In this essay, Ehrenreich laments that feminism in effect hasn’t consistently aimed even higher. The idea, she says, when confronted by a system marked by exploitation and injustice of various kinds, isn’t just to fight against the particular injustice that keeps a woman from having as good an opportunity as a man to take their place at the top with those calling the shots, but to fight against all the exploitation and injustice, to seek a better system.
She says this is a longstanding feminist ideal—so she’s not claiming to have come up with it herself—but one that women have been increasingly apt to overlook the more advantages they accumulate in the present system. “American feminism late-1980s style could be defined, cynically, as women’s rush to do the same foolish and benighted things that have traditionally occupied men.” (I started making a similar point, by the way, back when I was a teenager.)

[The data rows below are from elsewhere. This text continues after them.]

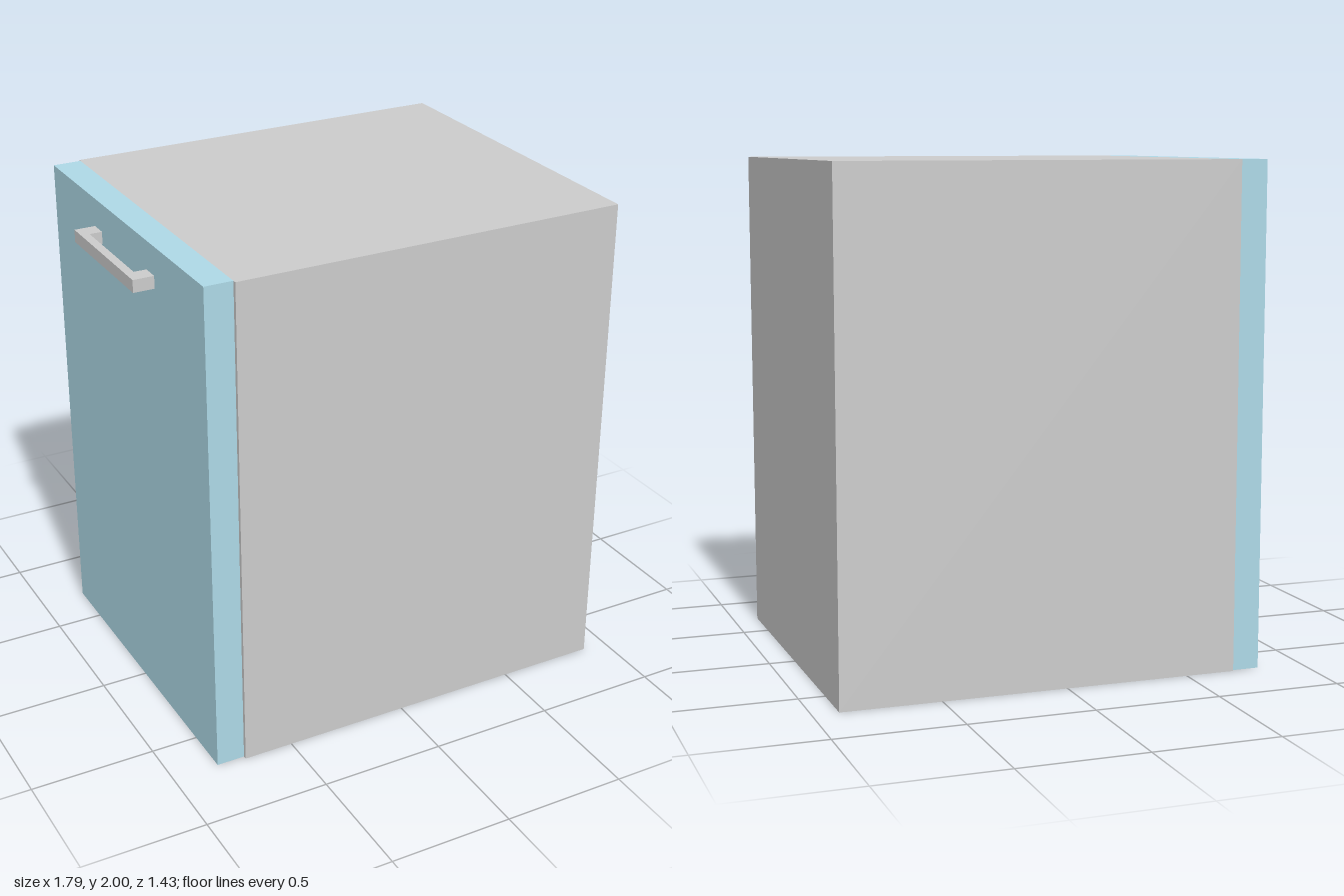
import * as THREE from 'three';

export function createModel() {
  const model = new THREE.Group();
  model.name = 'cabinet';
  const grey = new THREE.MeshStandardMaterial({ color: 0xcccccc });
  const blue = new THREE.MeshStandardMaterial({ color: 0xadd8e6 });

  // Cabinet carcass
  const body = new THREE.Mesh(new THREE.BoxGeometry(1.597, 2, 1.426), grey);
  body.name = 'cabinetBody';
  body.position.set(0.0985, 1, 0);
  model.add(body);

  // Door panel, slightly narrower than the carcass
  const door = new THREE.Mesh(new THREE.BoxGeometry(0.113, 2, 1.4), blue);
  door.name = 'door';
  door.position.set(-0.7565, 1, -0.002);
  model.add(door);

  // Bracket handle: a U outline in plan, extruded to its height
  const outer = 0.28, inner = 0.211, depth = 0.084, bar = 0.034;
  const outline = new THREE.Shape([
    [0, -outer], [depth, -outer], [depth, outer], [0, outer],
    [0, inner], [depth - bar, inner], [depth - bar, -inner], [0, -inner],
  ].map(([x, y]) => new THREE.Vector2(x, y)));
  const handleGeometry = new THREE.ExtrudeGeometry(outline, { depth: 0.05, bevelEnabled: false });
  handleGeometry.rotateX(-Math.PI / 2).rotateY(Math.PI);
  const handle = new THREE.Mesh(handleGeometry, grey);
  handle.name = 'doorHandle';
  handle.position.set(-0.813, 1.835, -0.005);
  model.add(handle);

  return model;
}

What she’s advocating and what she’s criticizing, she notes, doesn’t just apply to feminism, as really it’s true of oppressed or outsider groups in general. When a group is on the bottom, it can better see and appreciate the injustice in the world than can the members of the groups above them, who are psychologically advantaged by practicing denial. There is widespread idealism in the outsider group not just to improve their position in the present world, but to change the world. Then as more and more members of that group improve their position and get more of a stake in the present system, they tend to lose that valuable outsider perspective, and to lose their zeal to change the world.
I not only agree with her in the abstract, I like to think I’ve experienced something like that in my own life. I am dismissed by many in my life as a hopeless idealist in certain respects, not to mention someone who sees too many things in life as objectionable that really are just “the way things are” that one needs to adjust to in order to make one’s way in the world. But I embrace those parts of me that are most out of step with mainstream folks as much as I embrace any parts of me. I think I’m seeing things more clearly, in a less biased fashion, than those who criticize me for my foolhardy idealism. And I’ve always had the feeling that the more I become an “insider,” and become more adept at playing the games of life and benefiting thereby, the harder it will be to maintain that perspective that enables me to see the world in that idealist way. The more compromises I make, and the more connections I make and loyalties I develop with mainstream folks who don’t see the world as I do, the more I’ll lose what I’m convinced is my more accurate view of the world and what’s wrong with it.
I’m not articulating this as well as I would like, but I have the sense that if I could articulate it properly, it’s the kind of point Ehrenreich would understand and agree with.